Nur El Deen Shehada was brought up in the Tulkarm Refugee Camp and was imprisoned for his participation in the first intifada. Shehada became disillusioned with the violent nature of the second Iintifada and began searching for alternate ways to resist the Occupation. He joined Middle East Nonviolence and Democracy, and later Combatants for Peace, which both advocate nonviolent protest of the Occupation and the establishment of a Palestinian state alongside Israel.
"Often in discussion with Palestinians, I have made the point of how the Israelis are afraid and how the soldiers are afraid. They say, 'What, really, the soldiers are afraid?' I say, 'Oh yes, you have no idea how a soldier with a flak-jacket and a weapon is afraid of a ten-year old kid who may have an explosive belt on him.' It is as important for Palestinians to recognize this as it is important for Israelis to understand and be sensitive to the endless humiliation that the Palestinians suffer every day."
David Lisbona is one of the founders of Middleway and of Gisha. Middleway promotes nonviolence and dialogue, provides humanitarian and developmental support to villages and educational institutions in the northern West Bank and participates in community work in Palestinian villages in Israel. Gisha advocates freedom of movement for Palestinians. David is also involved with the European Institute for Global Peace and their Palestinian counterparts, the Holy Land Trust, as well as in the People's Voice initiative.
"It is possible to find religious sources and religious role models and historic precedents for religion to be an extremely important tool for making inroads for peace, for coexistence, for human rights, for social justice. People must feel empowered."
Leah Shakdiel was raised in a religious Zionist home in Israel.
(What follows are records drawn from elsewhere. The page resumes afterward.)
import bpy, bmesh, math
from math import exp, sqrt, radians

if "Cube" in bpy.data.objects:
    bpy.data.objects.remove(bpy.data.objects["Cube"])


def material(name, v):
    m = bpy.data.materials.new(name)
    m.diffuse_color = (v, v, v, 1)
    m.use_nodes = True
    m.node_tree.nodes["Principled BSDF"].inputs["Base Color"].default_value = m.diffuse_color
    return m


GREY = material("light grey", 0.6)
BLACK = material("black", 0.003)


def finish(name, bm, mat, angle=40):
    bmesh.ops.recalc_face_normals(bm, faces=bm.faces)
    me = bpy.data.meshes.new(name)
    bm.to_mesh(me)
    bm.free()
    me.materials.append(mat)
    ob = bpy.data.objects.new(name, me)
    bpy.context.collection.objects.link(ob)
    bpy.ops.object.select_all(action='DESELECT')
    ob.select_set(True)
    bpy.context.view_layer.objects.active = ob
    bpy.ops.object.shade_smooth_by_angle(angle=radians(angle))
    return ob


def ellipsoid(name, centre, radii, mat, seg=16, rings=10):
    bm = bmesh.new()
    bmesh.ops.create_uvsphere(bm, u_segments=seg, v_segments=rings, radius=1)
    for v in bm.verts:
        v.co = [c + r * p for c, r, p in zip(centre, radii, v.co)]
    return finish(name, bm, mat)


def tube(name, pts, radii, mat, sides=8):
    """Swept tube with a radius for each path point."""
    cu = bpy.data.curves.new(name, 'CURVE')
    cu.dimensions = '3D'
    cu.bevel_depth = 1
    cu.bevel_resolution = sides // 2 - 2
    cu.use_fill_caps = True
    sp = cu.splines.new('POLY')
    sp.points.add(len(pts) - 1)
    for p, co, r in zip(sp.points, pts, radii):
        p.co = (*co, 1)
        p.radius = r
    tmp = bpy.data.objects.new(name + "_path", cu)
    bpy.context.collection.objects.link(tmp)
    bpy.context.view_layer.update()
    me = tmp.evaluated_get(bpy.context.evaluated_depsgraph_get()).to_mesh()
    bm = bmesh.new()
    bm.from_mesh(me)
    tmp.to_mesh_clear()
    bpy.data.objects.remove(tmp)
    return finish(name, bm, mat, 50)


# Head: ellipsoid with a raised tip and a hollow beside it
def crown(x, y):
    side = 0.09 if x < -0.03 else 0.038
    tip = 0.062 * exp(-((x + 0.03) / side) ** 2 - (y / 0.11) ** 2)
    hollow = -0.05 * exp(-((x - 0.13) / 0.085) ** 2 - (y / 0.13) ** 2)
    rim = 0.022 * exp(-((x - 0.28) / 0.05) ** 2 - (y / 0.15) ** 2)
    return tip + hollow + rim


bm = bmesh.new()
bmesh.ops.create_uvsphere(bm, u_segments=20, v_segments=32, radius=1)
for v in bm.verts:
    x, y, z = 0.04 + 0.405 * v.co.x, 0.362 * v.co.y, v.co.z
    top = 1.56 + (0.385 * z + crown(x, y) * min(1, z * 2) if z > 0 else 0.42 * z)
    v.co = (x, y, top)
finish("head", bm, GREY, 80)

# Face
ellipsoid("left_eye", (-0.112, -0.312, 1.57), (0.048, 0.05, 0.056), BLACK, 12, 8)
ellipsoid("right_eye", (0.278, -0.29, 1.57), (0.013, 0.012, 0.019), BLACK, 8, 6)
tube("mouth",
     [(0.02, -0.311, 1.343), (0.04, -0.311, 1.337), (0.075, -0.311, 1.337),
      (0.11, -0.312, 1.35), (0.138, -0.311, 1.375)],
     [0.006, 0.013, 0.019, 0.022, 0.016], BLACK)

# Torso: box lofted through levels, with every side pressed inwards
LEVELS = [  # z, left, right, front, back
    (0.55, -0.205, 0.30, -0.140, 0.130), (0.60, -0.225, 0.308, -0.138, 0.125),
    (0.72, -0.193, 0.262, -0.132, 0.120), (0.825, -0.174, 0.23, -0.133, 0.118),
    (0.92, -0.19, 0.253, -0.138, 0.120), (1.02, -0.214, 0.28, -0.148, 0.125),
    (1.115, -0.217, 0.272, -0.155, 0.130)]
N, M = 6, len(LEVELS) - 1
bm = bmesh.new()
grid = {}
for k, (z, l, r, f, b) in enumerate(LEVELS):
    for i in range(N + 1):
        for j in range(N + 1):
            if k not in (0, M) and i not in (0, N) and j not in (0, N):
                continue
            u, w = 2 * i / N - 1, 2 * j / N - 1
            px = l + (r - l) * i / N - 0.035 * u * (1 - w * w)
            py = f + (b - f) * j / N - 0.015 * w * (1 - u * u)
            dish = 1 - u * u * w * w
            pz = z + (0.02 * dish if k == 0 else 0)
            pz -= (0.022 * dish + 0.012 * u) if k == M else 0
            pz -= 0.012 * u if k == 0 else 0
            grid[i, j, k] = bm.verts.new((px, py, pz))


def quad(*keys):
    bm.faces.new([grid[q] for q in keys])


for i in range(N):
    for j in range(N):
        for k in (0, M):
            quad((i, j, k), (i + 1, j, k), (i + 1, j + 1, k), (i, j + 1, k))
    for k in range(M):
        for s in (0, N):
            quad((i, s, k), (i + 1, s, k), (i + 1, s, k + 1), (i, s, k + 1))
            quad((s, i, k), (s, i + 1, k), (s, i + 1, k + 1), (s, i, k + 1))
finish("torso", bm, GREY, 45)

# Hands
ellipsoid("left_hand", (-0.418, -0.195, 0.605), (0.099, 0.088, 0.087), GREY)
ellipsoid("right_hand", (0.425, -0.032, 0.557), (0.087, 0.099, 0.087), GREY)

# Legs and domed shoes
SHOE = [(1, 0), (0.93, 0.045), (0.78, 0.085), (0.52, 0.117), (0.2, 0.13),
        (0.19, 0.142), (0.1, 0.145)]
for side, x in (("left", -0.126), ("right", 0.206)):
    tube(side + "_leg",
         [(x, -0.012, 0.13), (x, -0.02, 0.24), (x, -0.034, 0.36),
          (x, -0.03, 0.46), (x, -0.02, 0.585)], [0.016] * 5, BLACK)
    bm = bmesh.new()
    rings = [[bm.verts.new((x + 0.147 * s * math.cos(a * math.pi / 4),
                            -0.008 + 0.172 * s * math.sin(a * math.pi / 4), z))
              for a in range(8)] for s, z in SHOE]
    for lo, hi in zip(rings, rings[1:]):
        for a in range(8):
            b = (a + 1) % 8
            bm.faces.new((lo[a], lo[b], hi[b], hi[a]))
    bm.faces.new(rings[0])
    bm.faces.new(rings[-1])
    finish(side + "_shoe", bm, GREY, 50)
After a brief interest in what was later the settler movement Gush Emunim, Leah moved to the southern town of Yerucham with a group of young religious idealists and continues to live there with her family.